Being a landlord is a great idea when you have excellent tenants. However, when problems develop, things get complicated so consider the following things you should know as a landlord.
Often, landlords and tenants have verbal agreements about the rent and utilities and then the tenant moves in. However, a written lease agreement is best as it should clearly illustrate what the agreement was between the parties, in case there is any contention in the future.
According to the Residential Tenancies Act (RTA), a landlord is responsible for providing and maintaining a residential complex, including the rental units in it, in a good state of repair and fit for habitation and for complying with health, safety, housing and maintenance standards. Therefore, the landlord is usually responsible for mowing the lawn and shovelling the snow. If you are a landlord and don’t want to do those tasks yourself, consider hiring a reputable company to do it for you. If you want the tenant to be responsible for these tasks, consider creating a separate agreement detailing these responsibilities and ensure that you are compensating the tenant for performance of these tasks.
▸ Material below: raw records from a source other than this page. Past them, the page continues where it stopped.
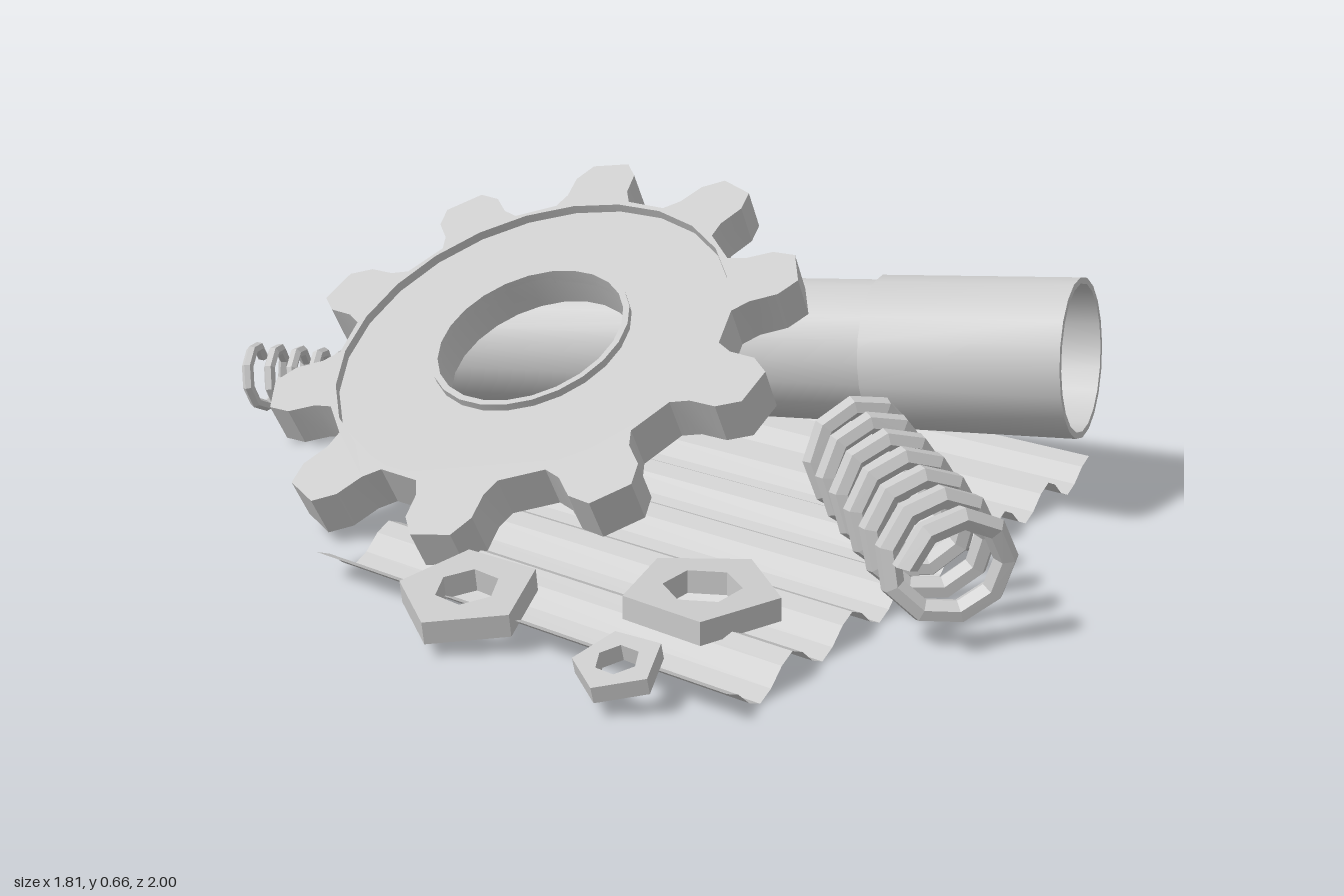
import * as THREE from 'three';
import { toCreasedNormals } from 'three/addons/utils/BufferGeometryUtils.js';

const V = (x, y, z) => new THREE.Vector3(x, y, z);
const smooth = new THREE.MeshStandardMaterial({ color: 0xcccccc });
const flat = new THREE.MeshStandardMaterial({ color: 0xcccccc, flatShading: true });
const thin = new THREE.MeshStandardMaterial({ color: 0xcccccc, flatShading: true, side: THREE.DoubleSide });

function add(parent, name, geometry, material) {
  const mesh = new THREE.Mesh(geometry, material);
  mesh.name = name;
  parent.add(mesh);
  return mesh;
}

// Points of a regular polygon in the XY plane
function ring(sides, radius, phase = 0) {
  return Array.from({ length: sides }, (_, i) => {
    const a = phase + (i / sides) * Math.PI * 2;
    return new THREE.Vector2(Math.cos(a) * radius, Math.sin(a) * radius);
  });
}

// Outline with a hole, extruded from z = 0 to z = depth
function plate(outline, hole, depth) {
  const shape = new THREE.Shape(outline);
  shape.holes.push(new THREE.Path(hole));
  return new THREE.ExtrudeGeometry(shape, { depth, bevelEnabled: false });
}

// Corrugated sheet lying on the ground
function buildSheet(parent) {
  const width = 1.478, waves = 7;
  const geo = new THREE.PlaneGeometry(width, 1.06, waves * 6, 1).rotateX(-Math.PI / 2);
  const p = geo.attributes.position;
  for (let i = 0; i < p.count; i++) {
    const t = p.getX(i) / width + 0.5;
    p.setY(i, 0.0325 + 0.0325 * Math.cos(t * waves * Math.PI * 2));
  }
  const sheet = add(parent, 'corrugatedSheet', geo, thin);
  sheet.rotation.y = 0.544;
  sheet.position.set(0, 0, 0.163);
}

// Hollow pipe with a wider collar at its front end
function buildPipe(parent) {
  const back = V(-0.41, 0.2, -0.89), front = V(0.757, 0.378, 0.397);
  const axis = front.clone().sub(back), length = axis.length();
  const step = length - 0.465;
  const profile = [
    [0.153, 0], [0.163, 0], [0.168, step], [0.179, step],
    [0.181, length], [0.167, length], [0.153, 0],
  ].map(([r, y]) => new THREE.Vector2(r, y));
  const geo = toCreasedNormals(new THREE.LatheGeometry(profile, 20), 0.6);
  const pipe = add(parent, 'pipe', geo, smooth);
  pipe.position.copy(back);
  pipe.quaternion.setFromUnitVectors(V(0, 1, 0), axis.normalize());
}

// Tilted sprocket: toothed ring around a recessed disc with a lipped bore
function buildGear(parent) {
  const teeth = 10;
  const half = [[0.205, 0.487], [0.155, 0.525], [0.135, 0.59], [0.075, 0.636]];
  const tooth = [...half.map(([a, r]) => [-a, r]), ...half.slice().reverse()];
  const outline = [];
  for (let i = 0; i < teeth; i++) {
    for (const [a, r] of tooth) {
      const angle = a + (i / teeth) * Math.PI * 2;
      outline.push(new THREE.Vector2(Math.cos(angle) * r, Math.sin(angle) * r));
    }
  }
  const gear = new THREE.Group();
  gear.name = 'gear';
  const part = (name, outer, inner, from, to) => {
    const geo = toCreasedNormals(plate(outer, inner, to - from), 0.4);
    add(gear, name, geo, smooth).position.z = from;
  };
  part('gearTeeth', outline, ring(24, 0.474), -0.1, 0);
  part('gearDisc', ring(24, 0.476), ring(24, 0.225), -0.1, -0.022);
  part('boreLip', ring(24, 0.24), ring(24, 0.225), -0.04, -0.004);

  const normal = V(-0.384, 0.895, 0.228).normalize();
  const xAxis = V(0.045, 0.272, -1).projectOnPlane(normal).normalize();
  const yAxis = normal.clone().cross(xAxis);
  gear.quaternion.setFromRotationMatrix(new THREE.Matrix4().makeBasis(xAxis, yAxis, normal));
  gear.position.set(-0.327, 0.387, -0.23);
  parent.add(gear);
}

class Helix extends THREE.Curve {
  constructor(radius, length, turns, phase) {
    super();
    Object.assign(this, { radius, length, turns, phase });
  }
  getPoint(t, target = new THREE.Vector3()) {
    const a = this.phase + t * this.turns * Math.PI * 2;
    return target.set(Math.cos(a) * this.radius, Math.sin(a) * this.radius, t * this.length);
  }
}

// Coil spring running between two points, with capped wire ends
function buildSpring(parent, name, from, to, radius, wire, turns, phase) {
  const axis = to.clone().sub(from);
  const curve = new Helix(radius, axis.length(), turns, phase);
  const spring = new THREE.Group();
  spring.name = name;
  add(spring, 'coil', new THREE.TubeGeometry(curve, Math.round(turns * 9), wire, 6), flat);
  for (const [t, sign] of [[0, -1], [1, 1]]) {
    const cap = add(spring, 'wireEnd', new THREE.CircleGeometry(wire, 6), flat);
    cap.position.copy(curve.getPointAt(t));
    cap.quaternion.setFromUnitVectors(V(0, 0, 1), curve.getTangentAt(t).multiplyScalar(sign));
  }
  spring.position.copy(from);
  spring.quaternion.setFromUnitVectors(V(0, 0, 1), axis.normalize());
  parent.add(spring);
}

// Five-sided nut with a six-sided hole
function buildNut(parent, { at, radius, hole, depth, phase = 0, tilt = [0, 0] }) {
  const geo = plate(ring(5, radius, phase), ring(6, hole, phase), depth);
  geo.translate(0, 0, -depth / 2).rotateX(Math.PI / 2);
  const nut = add(parent, 'nut', geo, flat);
  nut.position.set(...at);
  nut.rotation.set(tilt[0], 0, tilt[1]);
}

export function createModel() {
  const model = new THREE.Group();
  model.name = 'scrapPile';
  buildSheet(model);
  buildPipe(model);
  buildGear(model);
  buildSpring(model, 'largeSpring', V(0.145, 0.182, 0.94), V(0.265, 0.19, 0.275), 0.112, 0.025, 6.4, 0.4);
  buildSpring(model, 'smallSpring', V(-0.872, 0.17, -0.81), V(-0.58, 0.17, -0.6), 0.073, 0.014, 6.2, 0.4);
  const nuts = [
    { at: [-0.68, 0.075, 0.45], radius: 0.143, hole: 0.065, depth: 0.05, tilt: [0.1, 0.1] },
    { at: [-0.255, 0.08, 0.637], radius: 0.163, hole: 0.08, depth: 0.05, phase: -0.52 },
    { at: [-0.505, 0.07, 0.835], radius: 0.088, hole: 0.043, depth: 0.035, tilt: [0.12, 0.2] },
    { at: [0.485, 0.085, -0.51], radius: 0.163, hole: 0.075, depth: 0.06, phase: 0.03, tilt: [-0.14, -0.22] },
  ];
  nuts.forEach((nut) => buildNut(model, nut));
  return model;
}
A common problem for landlords is tenants who do not pay the rent or do not pay it on time. Often, the landlord wants to evict the tenant for the unpaid rent. The proper way to do this is to serve the tenant(s) with the relevant Notice document (N4) and to ensure that this Notice has the correct termination date on it. It is very important to review the Notice because if there is a mistake on the Notice, the Landlord and Tenant Board (LTB) will likely not be able to correct it and the landlord may face additional delays in obtaining an eviction order. All Notices can be found on the LTB website.
Another common situation is that the tenant agrees to transfer the utilities to the tenant’s name and assume payment of the utilities. The inevitable problem is when the tenant refuses to pay for the utilities, which are still all under the landlord’s name. Since the RTA says a landlord cannot cut vital services to the rental unit, the landlord is in the unenviable situation of paying money to service providers (or putting their own credit score into jeopardy) for utilities that a tenant is using and not paying for. In this situation, the landlord may choose to serve an N5 Notice on the tenant and file an L2 application with the LTB, if necessary. At the LTB hearing, the Chair may make an order for the tenant to transfer the utilities to their name and pay any amounts owed to the service providers, otherwise the tenancy will be terminated. However, if the tenant does not do so, the landlord would have to make a claim in the Small Claims Court (assuming the amount in question is under $25,000) to get an order with an actual dollar value.
Non-profit Housing Co-operatives (Co-ops)
Another piece of legislation, apart from the RTA, that may come into play in a co-operative housing situation is the Co-operative Corporations Act (CCA). The CCA has a section that details the termination of a member’s membership and occupancy rights in a non-profit housing co-op.
While it is not a landlord/tenant situation, a member can still be evicted for failure to pay the monthly housing charge. The co-op still needs to give the member the proper Notice form (can be found on the LTB website) with the correct termination date. While the procedure is similar to that of residential landlords, there are some differences in categories for which members can be evicted. For example, a member risks eviction for persistent non-payment/late payment of regular monthly housing charges or for misrepresentation of their income. In some situations, the co-op may apply immediately to the LTB for a hearing date after serving the member with the proper Notice form.
Should matters proceed to the LTB hearing stage, remember that we can represent you in your matter so that you do not have to personally attend at the hearing.
If you are a landlord or represent a co-op in or around the Timmins area, call our office to see how we can best assist you with your unique situation.
Florence Gonsalves Associate Lawyer - May 31st , 2016